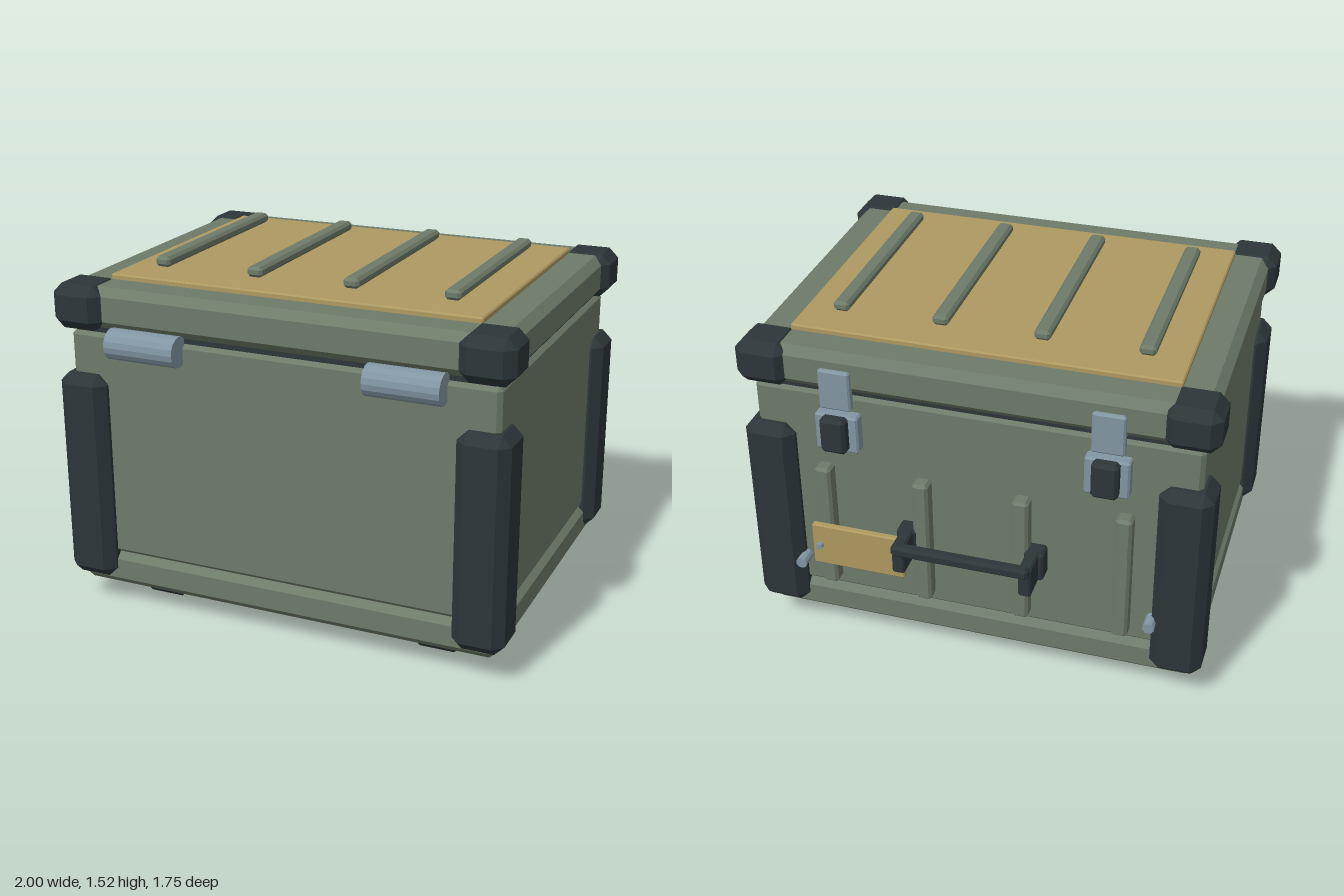
import * as THREE from 'three';
import { ConvexGeometry } from 'three/addons/geometries/ConvexGeometry.js';

const paint = (color) => new THREE.MeshStandardMaterial({ color, flatShading: true });
const green = paint(0x6d7b69);
const black = paint(0x2c3639);
const tan = paint(0xae9961);
const steel = paint(0x8296a3);

// Box between two limits on each axis, with every edge chamfered by c
function chamferBox(x, y, z, c) {
  const points = [];
  for (const i of [0, 1]) for (const j of [0, 1]) for (const k of [0, 1]) {
    const corner = [x[i], y[j], z[k]];
    const inward = [i ? -c : c, j ? -c : c, k ? -c : c];
    for (let keep = 0; keep < 3; keep++) {
      points.push(new THREE.Vector3(...corner.map((v, a) => (a === keep ? v : v + inward[a]))));
    }
  }
  return new ConvexGeometry(points);
}

export function createModel() {
  const model = new THREE.Group();
  model.name = 'storageCase';

  const add = (name, geometry, material) => {
    const mesh = new THREE.Mesh(geometry, material);
    mesh.name = name;
    model.add(mesh);
    return mesh;
  };
  const block = (name, material, x, y, z, c) => add(name, chamferBox(x, y, z, c), material);
  const around = (centre, width) => [centre - width / 2, centre + width / 2];
  const side = (s, a, b) => (s > 0 ? [a, b] : [-b, -a]);
  // Short round head pointing backwards
  const bolt = (name, x, y, zBack, radius, length) => {
    const mesh = add(name, new THREE.CylinderGeometry(radius, radius, length, 10).rotateX(Math.PI / 2), steel);
    mesh.position.set(x, y, zBack + length / 2);
  };

  // Shell: base rim, body, seal and lid
  block('baseRim', green, [-0.95, 0.95], [0.1, 0.255], [-0.665, 0.795], 0.033);
  block('body', green, [-0.938, 0.938], [0.252, 1.24], [-0.655, 0.787], 0.018);
  block('seal', black, [-0.92, 0.92], [1.22, 1.28], [-0.64, 0.77], 0.008);
  block('lid', green, [-0.965, 0.965], [1.26, 1.437], [-0.685, 0.805], 0.035);

  // Lid panel and its raised ribs
  block('lidPanel', tan, [-0.812, 0.812], [1.425, 1.46], [-0.533, 0.653], 0.006);
  const ribCentres = [-0.642, -0.214, 0.214, 0.642];
  for (const x of ribCentres) {
    block('lidRib', green, around(x, 0.068), [1.474, 1.517], [-0.403, 0.527], 0.012);
    block('backRib', green, around(x, 0.07), [0.305, 0.897], [-0.718, -0.645], 0.012);
  }

  // Corner guards and feet
  for (const s of [1, -1]) {
    for (const z of [[-0.714, -0.492], [0.622, 0.845]]) {
      block('bodyCornerGuard', black, side(s, 0.77, 0.99), [0.14, 1.06], z, 0.042);
      block('lidCornerGuard', black, side(s, 0.77, 0.998), [1.252, 1.443], z, 0.042);
    }
    for (const z of [[-0.495, -0.298], [0.432, 0.63]]) {
      block('foot', black, side(s, 0.542, 0.738), [0, 0.13], z, 0.022);
    }
  }

  for (const s of [1, -1]) {
    // Hinge barrels
    const hinge = add('hingeBarrel',
      new THREE.CylinderGeometry(0.065, 0.065, 0.315, 16).rotateZ(Math.PI / 2), steel);
    hinge.position.set(s * 0.567, 1.215, 0.815);

    // Latches
    const x = s * 0.565;
    block('latchKeeper', steel, around(x, 0.135), [1.19, 1.37], [-0.704, -0.665], 0.008);
    block('latchPlate', steel, around(x, 0.185), [0.995, 1.165], [-0.706, -0.645], 0.008);
    block('latchLever', black, around(x, 0.11), [1.01, 1.17], [-0.755, -0.695], 0.014);

    // Handle brackets
    block('handleMount', black, side(s, 0.235, 0.318), [0.53, 0.665], [-0.73, -0.645], 0.01);
    block('handleArm', black, side(s, 0.245, 0.298), [0.53, 0.668], [-0.845, -0.7], 0.008);

    // Bolts beside the corner guards
    bolt('backBolt', s * 0.768, 0.388, -0.73, 0.025, 0.085);
  }
  block('handleBar', black, [-0.292, 0.292], [0.635, 0.685], [-0.875, -0.825], 0.012);

  // Name plate, left blank, with its two screws
  block('backPlate', tan, [0.285, 0.695], [0.425, 0.625], [-0.745, -0.715], 0.005);
  for (const x of [0.32, 0.66]) bolt('plateScrew', x, 0.525, -0.765, 0.014, 0.03);

  return model;
}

━━━━━━

* _INSTRUCTIONS TO FOLLOW_:
Count how many lines in the listing above contain the word "chamferBox", and respond with only that number.

* _RESULT_:
2